Thursday, October 20, 2011

Supernatural Friday: How I Write Horror

Welcome horror author Armand Rosamilia for Supernatural Friday, as he stops on a blog tour for his new release and blogs about how he writes horror.

I've been lucky enough over the years to have met and chatted with many horror authors, both established and brand-spankin'-new. One thing I've learned (besides most of them love to drink at the bar during a convention and swap stories) is that we all have a different approach to writing a story.

My philosophy is this: write the story however you can, and wherever you can.

I know of many writers who I've met at a convention (and, for the record, I've only been to a few) and even at a book-signing who had their laptop opened to a blank document or was in the midst of a story and didn't let meeting and selling stuff get in the way.

Personally, I don't know how they can do it with all the distractions, the talking in the room, crazy costumes, rabid fans wanting a picture or a lock of your hair (OK, maybe that's a bit much…)

Yet, I've been in many odd places and had an idea for a story, and just had to jot down the thoughts on a napkin, a scrap paper from my glove compartment (parking tickets work quite well) or in the corners of your kid's homework.

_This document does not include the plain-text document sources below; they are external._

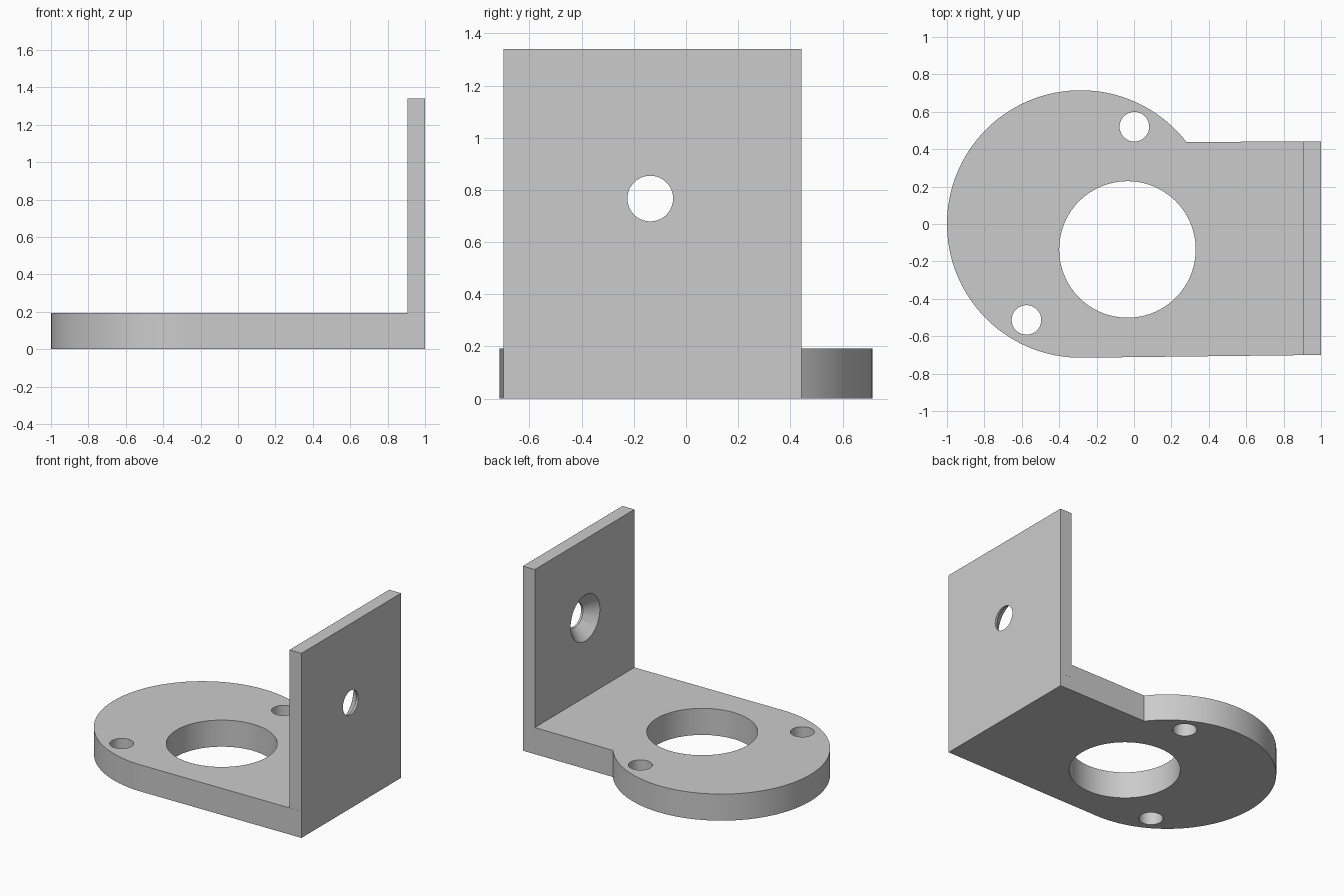
import bpy, bmesh
from math import radians, cos, sin
from mathutils import Matrix

cube = bpy.data.objects.get("Cube")
if cube:
    bpy.data.objects.remove(cube, do_unlink=True)

BASE_H, WALL_H, WALL_X = 0.193, 1.34, 0.905

grey = bpy.data.materials.new("plain grey")
grey.use_nodes = True
colour = (0.6, 0.6, 0.6, 1)
grey.diffuse_color = colour
grey.node_tree.nodes["Principled BSDF"].inputs["Base Color"].default_value = colour


def add_object(name, bm):
    bmesh.ops.recalc_face_normals(bm, faces=bm.faces)
    mesh = bpy.data.meshes.new(name)
    bm.to_mesh(mesh)
    bm.free()
    mesh.materials.append(grey)
    obj = bpy.data.objects.new(name, mesh)
    bpy.context.collection.objects.link(obj)
    return obj


def prism(name, outline, z0, z1):
    bm = bmesh.new()
    face = bm.faces.new([bm.verts.new((x, y, z0)) for x, y in outline])
    top = bmesh.ops.extrude_face_region(bm, geom=[face])["geom"]
    verts = [v for v in top if isinstance(v, bmesh.types.BMVert)]
    bmesh.ops.translate(bm, verts=verts, vec=(0, 0, z1 - z0))
    return add_object(name, bm)


def cone(name, centre, r1, r2, depth, along_x=False):
    bm = bmesh.new()
    turn = Matrix.Rotation(radians(90), 4, 'Y') if along_x else Matrix()
    bmesh.ops.create_cone(bm, cap_ends=True, segments=96, radius1=r1, radius2=r2,
                          depth=depth, matrix=Matrix.Translation(centre) @ turn)
    return add_object(name, bm)


def apply_boolean(target, other, operation):
    mod = target.modifiers.new(other.name, 'BOOLEAN')
    mod.operation, mod.object, mod.solver = operation, other, 'EXACT'
    bpy.context.view_layer.objects.active = target
    bpy.ops.object.modifier_apply(modifier=mod.name)
    bpy.data.objects.remove(other, do_unlink=True)


# Base plate: round end running into a straight tongue
cx, radius, steps = -0.285, 0.715, 96
start, end = radians(37.8), radians(270)
angles = [start + (end - start) * i / steps for i in range(steps + 1)]
outline = [(cx + radius * cos(a), radius * sin(a)) for a in angles]
outline += [(1, -0.70), (1, 0.442)]
bracket = prism("bracket", outline, 0, BASE_H)

# Upright wall joined to the end of the tongue
wall = prism("upright_wall", [(WALL_X, -0.70), (1, -0.70), (1, 0.442), (WALL_X, 0.442)],
             BASE_H / 2, WALL_H)
apply_boolean(bracket, wall, 'UNION')

# Large bore and two screw holes through the base
for x, y, r in [(-0.035, -0.136, 0.365), (0.002, 0.52, 0.079), (-0.575, -0.513, 0.079)]:
    apply_boolean(bracket, cone("base_hole", (x, y, BASE_H / 2), r, r, 1), 'DIFFERENCE')

# Countersunk hole in the wall, wide on the inner side
hole_y, hole_z, r, sink = -0.137, 0.767, 0.0875, 0.08
apply_boolean(bracket, cone("wall_hole", (0.95, hole_y, hole_z), r, r, 0.4, True), 'DIFFERENCE')
margin = 0.02
apply_boolean(bracket, cone("countersink", (WALL_X + (sink - margin) / 2, hole_y, hole_z),
                            r + sink + margin, r, sink + margin, True), 'DIFFERENCE')

# Smooth curved walls, crisp edges
bpy.ops.object.select_all(action='DESELECT')
bracket.select_set(True)
bpy.context.view_layer.objects.active = bracket
bpy.ops.object.shade_smooth_by_angle(angle=radians(30))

Years ago I went to a convention in Virginia and took the ride with author Keith Gouveia (and my son, who slept in the backseat until Keith mentioned he also played Yu-Ghi-Oh) from Florida. Along the way Keith helped me get through a particularly tough spot I'd written my self into in a fantasy novella. We're driving through mountains and fog and something out of a horror movie while thinking of our heroes trying to fight their way out of a swamp. Good times, good times.

I have my computer desk in the corner of the dining room, within hearing range but out of sight of the TV. When I'm in the groove on a story you can blast that damn thing, tap-dance, light off fireworks and scream bloody murder. When the story is kicking my ass, don't even sigh from the couch or I'll kill you with my mind-bullet look.

Let's just imagine that all the stars are aligned, meaning the kids aren't home, Kim is at work, and I don't have to walk the dog or feed the cats, and the coffee is already made and flowing.

I have an idea in my head and a blank screen in front of me, the bright white block with the blinking line in the corner.

I usually start with a character 'sketch' in my head - I never do like some people and write a paragraph or a story or another novel about a character before the story - and figure I'll fill in the blanks on him/her later, as the character shows up in my story and acts against the plot thrown at them.

For instance, when I was writing my extreme zombie novella, Dying Days, I'd already written a couple of short stories of the heroine, Darlene Bobich. When you 'know' the character, for me at least, it makes it that much easier to write because half the story is already done whether you realize it or not. Toss a situation in front of her and let her react. Every now and then she surprises me by thinking outside the box and being fiercely independent of where I want her to go, but she generally follows the plan… generally.

In that novella I had a definite idea of where it was going to end, and what part Darlene would play in the world. By the time I finished the last lines she was somewhere completely different, but much better. I like to think that at some point Darlene Bobich, Zombie Killer, decided she was sick of being so passive in the story and reacting. She decided to act and let me figure out what everyone else was going to do when she did something. That's how you know you have a solid character.

Like reading a great book that you don't want to put down, sometimes you don't want to step away from a story you're writing because you need to know what's coming next.

That's when you know you have a winner.

Armand Rosamilia!/armandauthor

"Skulls" horror short story collection now available! Kindle

"Highway To Hell" extreme zombie novella now available from Rymfire eBooks

"Dying Days" extreme zombie novella now available from Rymfire eBooks

"Undead of Winter" zombie anthology now available from Rymfire eBooks


kimbervale said...

Thanks for the read. I enjoy comparing my muse to that of others. Someday I hope to have a huge box of receipts and scraps of paper with tiny scribblins on them--since I don't seem to throw them away (or even really read them again). I couldn't imagine ignoring thousands of people and putting words to page unless I was crazy absorbed in a story. It's hard enough to ignore my four year old and you tube videos. :)

Louisa Bacio said...


Enjoyed reading your blog. I dabble in scary elements in my writing. I also don't understand those who can write at a public place such as Starbucks. That said, I've gotten good at tuning out the ambient noise in the house.